_What to produce_: Please tell how many of the lines below contain "axis", using only a number.

_Data provided_:
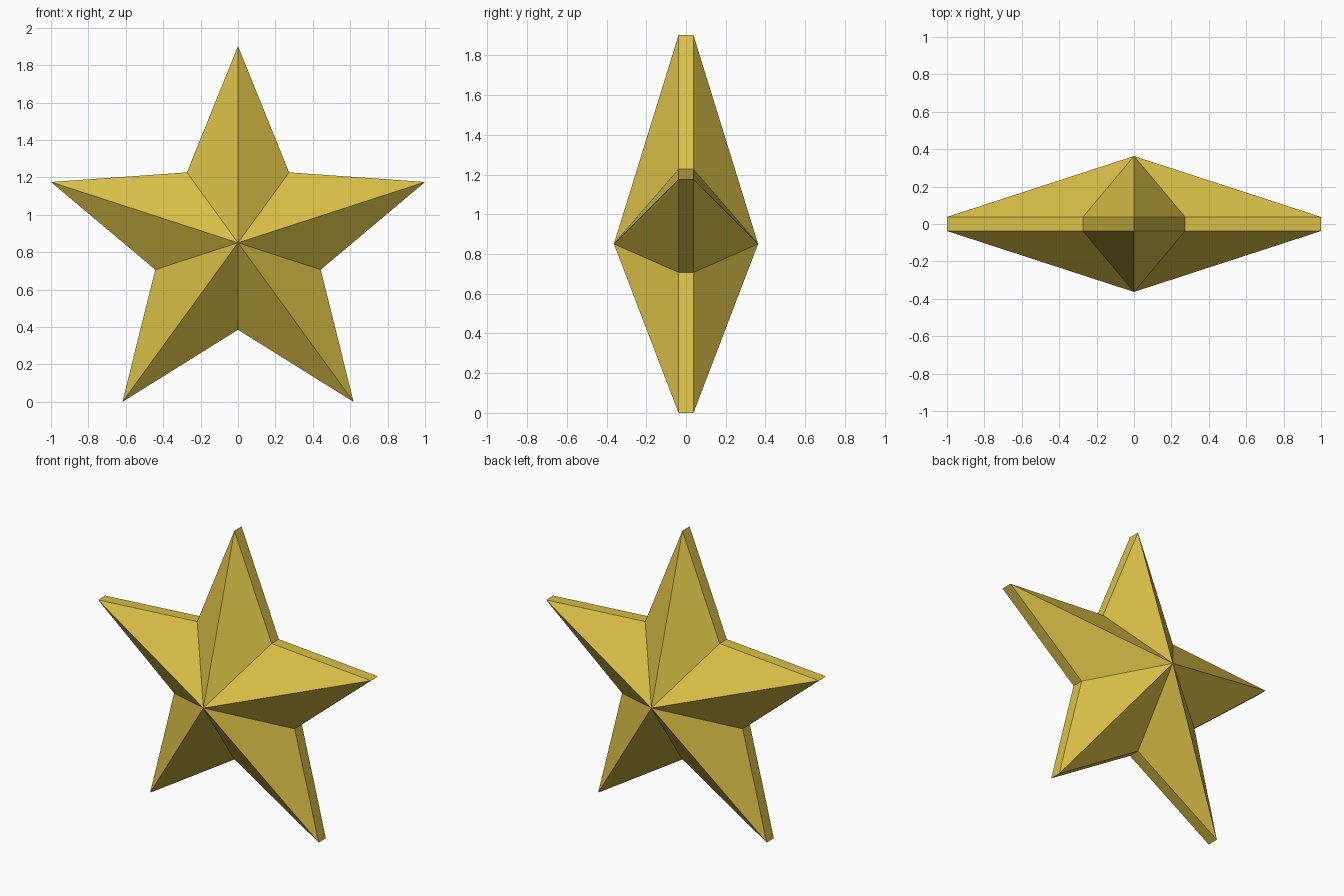
import bpy, bmesh, math

if "Cube" in bpy.data.objects:
    bpy.data.objects.remove(bpy.data.objects["Cube"])

OUTER = 1 / math.cos(math.radians(18))   # tip radius, star spans 2 units
INNER = 0.465                            # notch radius
CENTRE_Z = OUTER * math.cos(math.radians(36))
RIM, PEAK = 0.0375, 0.363                # half thickness at rim and centre

gold = bpy.data.materials.new("gold")
gold.diffuse_color = (0.70, 0.53, 0.062, 1)
gold.use_nodes = True
gold.node_tree.nodes["Principled BSDF"].inputs["Base Color"].default_value = gold.diffuse_color

bm = bmesh.new()


def ring(y):
    """Ten-point star outline at depth y."""
    verts = []
    for i in range(10):
        r = INNER if i % 2 else OUTER
        a = math.radians(36 * i)
        verts.append(bm.verts.new((r * math.sin(a), y, CENTRE_Z + r * math.cos(a))))
    return verts


# Flat rim, and faceted front and back meeting at a peak
front, back = ring(-RIM), ring(RIM)
front_peak = bm.verts.new((0, -PEAK, CENTRE_Z))
back_peak = bm.verts.new((0, PEAK, CENTRE_Z))
for i in range(10):
    j = (i + 1) % 10
    bm.faces.new((front[i], front[j], back[j], back[i]))
    bm.faces.new((front_peak, front[j], front[i]))
    bm.faces.new((back_peak, back[i], back[j]))
bmesh.ops.recalc_face_normals(bm, faces=bm.faces)

mesh = bpy.data.meshes.new("star")
bm.to_mesh(mesh)
bm.free()
mesh.materials.append(gold)
star = bpy.data.objects.new("star", mesh)
bpy.context.collection.objects.link(star)
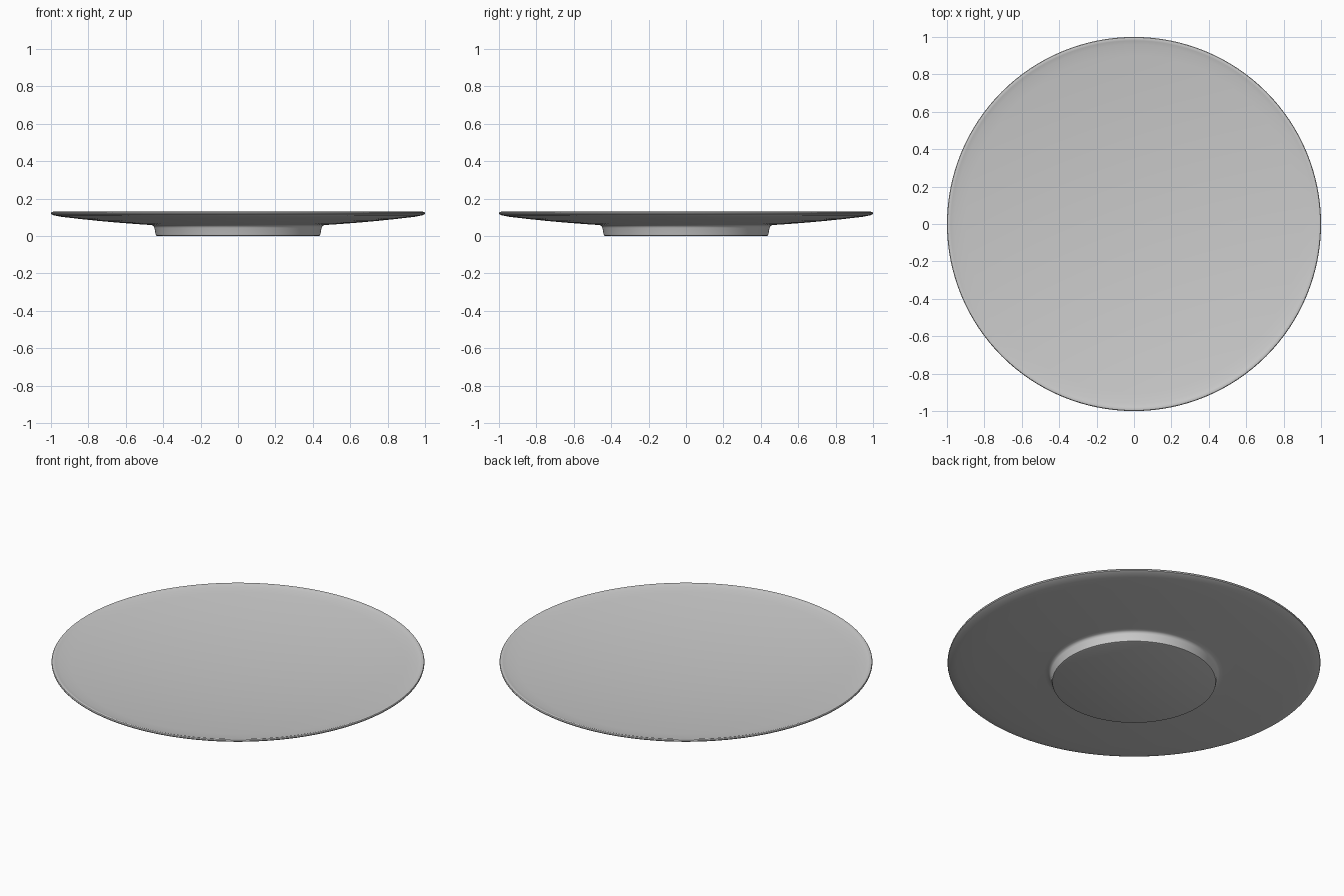
import bpy, bmesh, math

if "Cube" in bpy.data.objects:
    bpy.data.objects.remove(bpy.data.objects["Cube"])

SEGMENTS = 128

# Half cross-section (radius, height): shallow dish, rounded rim, curved underside, foot
dish = [(r, 0.066 + 0.061 * r * r) for r in (0, 0.1, 0.2, 0.3, 0.4, 0.5, 0.6, 0.7, 0.8, 0.9, 0.96)]
rim = [(0.98, 0.127), (0.99, 0.13), (0.997, 0.128), (1.0, 0.123), (0.998, 0.117), (0.985, 0.111)]
under = [(r, 0.045 + 0.065 * r * r) for r in (0.95, 0.85, 0.75, 0.65, 0.55, 0.48)]
foot = [(0.46, 0.058), (0.451, 0.053), (0.447, 0.044), (0.441, 0.012), (0.438, 0.003), (0.43, 0), (0, 0)]

# Saucer turned on a lathe
bm = bmesh.new()
verts = [bm.verts.new((r, 0, z)) for r, z in dish + rim + under + foot]
edges = [bm.edges.new(pair) for pair in zip(verts, verts[1:])]
bmesh.ops.spin(bm, geom=verts + edges, cent=(0, 0, 0), axis=(0, 0, 1),
               angle=math.tau, steps=SEGMENTS, use_duplicate=False)
bmesh.ops.remove_doubles(bm, verts=bm.verts, dist=1e-5)
bmesh.ops.recalc_face_normals(bm, faces=bm.faces)

mesh = bpy.data.meshes.new("saucer_plate")
bm.to_mesh(mesh)
bm.free()
saucer = bpy.data.objects.new("saucer_plate", mesh)
bpy.context.collection.objects.link(saucer)

# Smooth glaze with crisp foot edge
bpy.context.view_layer.objects.active = saucer
saucer.select_set(True)
bpy.ops.object.shade_smooth_by_angle(angle=math.radians(40))
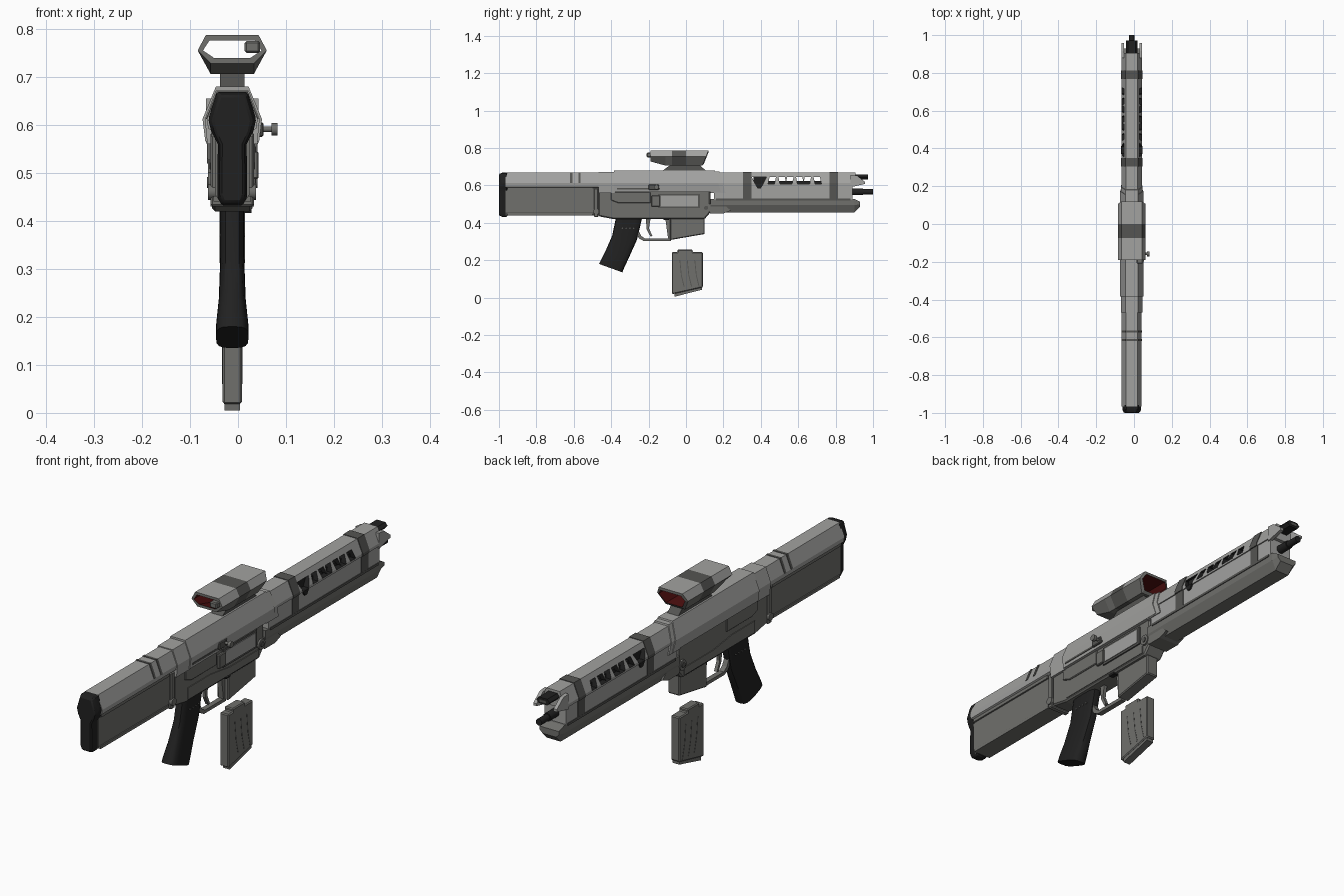
import bpy, bmesh, math
from mathutils import Matrix, Vector

if "Cube" in bpy.data.objects:
    bpy.data.objects.remove(bpy.data.objects["Cube"])

CX = -0.012  # centre line of the body


def material(name, r, g, b):
    m = bpy.data.materials.new(name)
    m.use_nodes = True
    m.diffuse_color = (r, g, b, 1)
    m.node_tree.nodes["Principled BSDF"].inputs["Base Color"].default_value = (r, g, b, 1)
    return m


LIGHT = material("light grey", 0.36, 0.36, 0.35)
MID = material("mid grey", 0.16, 0.16, 0.15)
DARK = material("dark grey", 0.09, 0.09, 0.085)
BLACK = material("black", 0.015, 0.015, 0.015)
RED = material("dark red", 0.08, 0.005, 0.005)


def finish(name, bm, mat, bevel=0, smooth=False):
    bmesh.ops.recalc_face_normals(bm, faces=bm.faces)
    me = bpy.data.meshes.new(name)
    bm.to_mesh(me)
    bm.free()
    ob = bpy.data.objects.new(name, me)
    bpy.context.collection.objects.link(ob)
    me.materials.append(mat)
    if bevel:
        mod = ob.modifiers.new("edge", "BEVEL")
        mod.width, mod.segments, mod.limit_method = bevel, 1, "ANGLE"
    if smooth:
        bpy.ops.object.select_all(action="DESELECT")
        ob.select_set(True)
        bpy.context.view_layer.objects.active = ob
        bpy.ops.object.shade_smooth_by_angle(angle=math.radians(40))
    return ob


def loft(name, rings, mat, closed=False, **kw):
    """Skin rings of points; closed joins the last ring to the first."""
    bm = bmesh.new()
    vs = [[bm.verts.new(p) for p in r] for r in rings]
    n = len(vs[0])
    for a, b in zip(vs, vs[1:] + (vs[:1] if closed else [])):
        for i in range(n):
            bm.faces.new((a[i], a[(i + 1) % n], b[(i + 1) % n], b[i]))
    if not closed:
        bm.faces.new(vs[0])
        bm.faces.new(vs[-1])
    return finish(name, bm, mat, **kw)


def ring(y, half, slant=0):
    """Mirrored cross-section from (half width, z) pairs, top to bottom."""
    top = half[0][1]
    pts = [(w, z) for w, z in half] + [(-w, z) for w, z in reversed(half)]
    return [(CX + w, y + slant * (top - z), z) for w, z in pts]


def hull(name, half, y0, y1, mat, s0=0, s1=0, **kw):
    return loft(name, [ring(y0, half, s0), ring(y1, half, s1)], mat, **kw)


def prism(name, pts, x0, x1, mat, **kw):
    """Side profile of (y, z) points pushed across x."""
    return loft(name, [[(x, y, z) for y, z in pts] for x in (x0, x1)], mat, **kw)


def plate(name, y0, y1, z0, z1, x0, x1, mat, **kw):
    return prism(name, [(y0, z0), (y1, z0), (y1, z1), (y0, z1)], x0, x1, mat, **kw)


def slab(name, pts, hw, mat, **kw):
    return prism(name, pts, CX - hw, CX + hw, mat, **kw)


def rod(name, centre, axis, r, length, mat, sides=12):
    bm = bmesh.new()
    rot = Vector((0, 0, 1)).rotation_difference(Vector(axis)).to_matrix().to_4x4()
    bmesh.ops.create_cone(bm, cap_ends=True, segments=sides, radius1=r, radius2=r,
                          depth=length, matrix=Matrix.Translation(centre) @ rot)
    return finish(name, bm, mat, smooth=True)


def grow(half, d):
    return [(w + d, z + (d if i == 0 else 0)) for i, (w, z) in enumerate(half)]


# Stock
stock_top = [(0.03, 0.668), (0.053, 0.612), (0.05, 0.592), (0.036, 0.585)]
hull("stock_upper", stock_top, -0.965, -0.45, LIGHT)
hull("stock_lower", [(0.036, 0.59), (0.036, 0.455), (0.026, 0.44)], -0.965, -0.46, MID)
for z0, z1, hw in ((0.575, 0.592, 0.043), (0.44, 0.452, 0.039)):
    slab("stock_rail", [(-0.955, z0), (-0.5, z0), (-0.5, z1), (-0.955, z1)], hw, MID)
for y in (-0.62, -0.575):
    hull("stock_band", grow(stock_top[:2], 0.002), y, y + 0.012, DARK)
slab("stock_hinge", [(-0.492, 0.43), (-0.468, 0.43), (-0.468, 0.585), (-0.492, 0.585)], 0.045, MID, bevel=0.004)
rod("hinge_pin", (CX, -0.48, 0.46), (1, 0, 0), 0.016, 0.1, MID)
pad = [(0.032, 0.668), (0.05, 0.612), (0.044, 0.587), (0.03, 0.56), (0.031, 0.45), (0.022, 0.432)]
loft("butt_pad", [ring(-0.955, pad), ring(-0.982, pad),
                  ring(-1.0, [(w * 0.82, 0.55 + (z - 0.55) * 0.94) for w, z in pad])],
     BLACK, bevel=0.004, smooth=True)

# Receiver
body = [(0.034, 0.68), (0.062, 0.612), (0.056, 0.565)]
hull("receiver_upper", body, -0.385, 0.155, LIGHT, s1=0.27)
hull("receiver_rear", [(0.034, 0.672), (0.057, 0.612), (0.052, 0.56)], -0.468, -0.38, LIGHT)
hull("receiver_front_collar", [(0.033, 0.674), (0.058, 0.612), (0.054, 0.56)], 0.13, 0.18, LIGHT, s1=0.27)
slab("receiver_lower", [(-0.468, 0.575), (0.13, 0.575), (0.13, 0.455), (0.1, 0.42),
                        (-0.39, 0.42), (-0.468, 0.435)], 0.042, MID, bevel=0.006)
slab("receiver_side_step", [(-0.4, 0.565), (-0.19, 0.565), (-0.19, 0.505), (-0.36, 0.505), (-0.4, 0.52)], 0.047, MID, bevel=0.003)
slab("receiver_side_panel", [(-0.38, 0.48), (-0.23, 0.48), (-0.1, 0.462), (0.09, 0.462), (0.09, 0.43), (-0.38, 0.43)], 0.045, MID)
slab("magazine_well", [(-0.085, 0.43), (0.1, 0.43), (0.1, 0.34), (-0.085, 0.308)], 0.027, MID, bevel=0.004)
rod("pivot_pin", (CX, 0.107, 0.48), (1, 0, 0), 0.022, 0.1, MID)
rod("pivot_pin_core", (CX, 0.107, 0.48), (1, 0, 0), 0.011, 0.106, DARK)

# Ejection port, charging handle and controls on the left side
side = CX + 0.042
plate("port_frame", -0.15, 0.075, 0.478, 0.555, side, side + 0.006, DARK)
plate("port_cover", -0.135, 0.065, 0.487, 0.545, side, side + 0.009, LIGHT)
plate("port_block", -0.185, -0.14, 0.487, 0.545, side, side + 0.013, MID, bevel=0.003)
plate("handle_slot", -0.37, -0.14, 0.577, 0.585, side, side + 0.018, DARK)
plate("handle_base", -0.2, -0.145, 0.575, 0.605, side, side + 0.023, DARK, bevel=0.003)
rod("charging_handle", (0.06, -0.158, 0.591), (1, 0, 0), 0.006, 0.03, MID)
rod("charging_knob", (0.076, -0.158, 0.591), (1, 0, 0), 0.013, 0.013, MID)
plate("magazine_release", -0.12, -0.09, 0.416, 0.427, CX + 0.02, 0.028, BLACK)

# Grip, trigger and guard
grip = []
for by, bz, fy, fz, hw in ((-0.375, 0.425, -0.235, 0.425, 0.025), (-0.395, 0.33, -0.262, 0.31, 0.025),
                           (-0.43, 0.25, -0.3, 0.225, 0.028), (-0.455, 0.2, -0.33, 0.16, 0.034),
                           (-0.465, 0.18, -0.34, 0.135, 0.034)):
    row = []
    for i in range(16):
        a = 2 * math.pi * i / 16
        c, s = (math.copysign(abs(f) ** 0.6, f) for f in (math.cos(a), math.sin(a)))
        t = 0.5 + 0.5 * c
        row.append((CX + hw * s, by + (fy - by) * t, bz + (fz - bz) * t))
    grip.append(row)
loft("grip", grip, BLACK, smooth=True)
for side_sign in (-1, 1):
    for i in range(4):
        rod("grip_stud", (CX + side_sign * 0.024, -0.34 + 0.02 * i, 0.37), (1, 0, 0), 0.004, 0.006, DARK, 6)
slab("trigger_guard", [(-0.275, 0.36), (-0.25, 0.315), (-0.225, 0.302), (-0.08, 0.302), (-0.08, 0.316),
                       (-0.22, 0.316), (-0.24, 0.33), (-0.26, 0.37)], 0.011, MID)
slab("guard_front", [(-0.11, 0.42), (-0.08, 0.42), (-0.08, 0.31), (-0.095, 0.31)], 0.011, MID)
slab("trigger", [(-0.215, 0.42), (-0.19, 0.42), (-0.198, 0.37), (-0.18, 0.33),
                 (-0.19, 0.326), (-0.21, 0.365)], 0.007, MID)

# Detached magazine
slab("magazine", [(-0.075, 0.243), (-0.045, 0.243), (-0.045, 0.257), (0.035, 0.257), (0.035, 0.243),
                  (0.09, 0.243), (0.09, 0.055), (-0.075, 0.018)], 0.0205, MID, bevel=0.004)
slab("magazine_floor", [(-0.062, 0.03), (0.085, 0.06), (0.085, 0.042), (-0.06, 0.005)], 0.016, MID)
for i in range(3):
    y = -0.035 + 0.04 * i
    slab("magazine_groove", [(y, 0.2), (y + 0.004, 0.2), (y + 0.012, 0.12), (y + 0.027, 0.06),
                             (y + 0.022, 0.06), (y + 0.008, 0.12)], 0.0212, DARK)

# Fore-end
fore = [(0.031, 0.668), (0.055, 0.612), (0.055, 0.6)]
fore_side = [(0.05, 0.602), (0.05, 0.525)]
upper = hull("fore_end_upper", fore, 0.15, 0.905, LIGHT)
hull("fore_end_side", fore_side, 0.15, 0.89, LIGHT)
low = [(0.05, 0.528), (0.05, 0.495), (0.032, 0.455)]
loft("fore_end_lower", [ring(0.13, low), ring(0.9, low), ring(0.93, [(0.045, 0.512), (0.045, 0.498), (0.032, 0.485)])], MID)
slab("lower_ledge", [(0.16, 0.52), (0.88, 0.52), (0.88, 0.53), (0.16, 0.53)], 0.053, DARK)
slab("lower_shoe", [(0.1, 0.5), (0.2, 0.5), (0.24, 0.465), (0.2, 0.45), (0.13, 0.45)], 0.046, MID)
for y in (0.305, 0.768):
    hull("fore_end_band", grow(fore, 0.0025), y, y + 0.045, DARK)
    hull("fore_end_band_side", grow(fore_side, 0.0025), y, y + 0.045, DARK)
for s in (-1, 1):
    prism("muzzle_prong", [(0.88, 0.655), (0.915, 0.652), (0.958, 0.618), (0.958, 0.608), (0.88, 0.59)],
          CX + s * 0.04, CX + s * 0.055, LIGHT)

# Vents cut through the fore-end, with a dark core behind them
vents = [[(0.352, 0.645), (0.43, 0.645), (0.41, 0.604), (0.372, 0.604)]]
for i in range(6):
    y, k = 0.447 + 0.047 * i, 0.008 if i % 2 else -0.008
    vents.append([(y, 0.645), (y + 0.034, 0.645), (y + 0.034 + k, 0.608), (y + k, 0.608)])
for pts in vents:
    cutter = slab("vent_cutter", pts, 0.1, BLACK)
    mod = upper.modifiers.new("vent", "BOOLEAN")
    mod.operation, mod.solver, mod.object = "DIFFERENCE", "EXACT", cutter
    mod.material_mode = "TRANSFER"
    cutter.hide_render = True
    cutter.hide_set(True)
dg = bpy.context.evaluated_depsgraph_get()
cut = bpy.data.meshes.new_from_object(upper.evaluated_get(dg), preserve_all_data_layers=True, depsgraph=dg)
upper.modifiers.clear()
upper.data = cut
for ob in [o for o in bpy.data.objects if o.name.startswith("vent_cutter")]:
    bpy.data.objects.remove(ob)
slab("vent_core", [(0.36, 0.6), (0.74, 0.6), (0.74, 0.624), (0.43, 0.624), (0.43, 0.646), (0.36, 0.646)], 0.03, BLACK)
for s in (-1, 1):
    prism("vent_point", [(0.37, 0.603), (0.412, 0.603), (0.398, 0.582), (0.384, 0.582)],
          CX + s * 0.05, CX + s * 0.0565, BLACK)

# Muzzles
hull("upper_muzzle", [(0.02, 0.658), (0.031, 0.645), (0.02, 0.632)], 0.85, 0.972, BLACK)
plate("upper_bore", 0.965, 0.974, 0.64, 0.65, CX - 0.015, CX + 0.015, DARK)
rod("lower_muzzle", (CX, 0.93, 0.566), (0, 1, 0), 0.014, 0.14, BLACK)
rod("lower_muzzle_collar", (CX, 0.915, 0.566), (0, 1, 0), 0.018, 0.06, BLACK)

# Sight: hollow hexagonal housing with a dark red lining
slab("sight_mount", [(-0.13, 0.675), (0.11, 0.675), (0.07, 0.712), (-0.08, 0.712)], 0.026, DARK)


def sight_ring(y, bottom, inset, slant):
    return ring(y, [(0.055 - inset * 0.7, 0.787 - inset), (0.072 - inset, 0.755),
                    (0.045 - inset * 0.7, bottom + inset)], slant)


stations = [(-0.19, 0.728, 0), (-0.11, 0.706, 0), (-0.075, 0.706, 0), (0.0, 0.706, 0), (0.12, 0.706, -0.4)]
outer = [sight_ring(y, b, 0, s) for y, b, s in stations]
inner = [sight_ring(y, b, 0.011, s) for y, b, s in reversed(stations)]
sight = loft("sight_housing", outer + inner, LIGHT, closed=True)
for m in (MID, DARK, RED):
    sight.data.materials.append(m)
for f in sight.data.polygons:
    c, n = f.center, f.normal
    inward = n.x * (c.x - CX) + n.z * (c.z - 0.75) < 0
    if abs(n.y) > 0.8:
        f.material_index = 1
    elif inward:
        f.material_index = 3
    elif -0.075 < c.y < 0:
        f.material_index = 2
    elif n.z < -0.2:
        f.material_index = 1
plate("sight_emitter", -0.21, -0.16, 0.75, 0.775, 0.014, 0.046, MID, bevel=0.004)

_Worked solution_: 3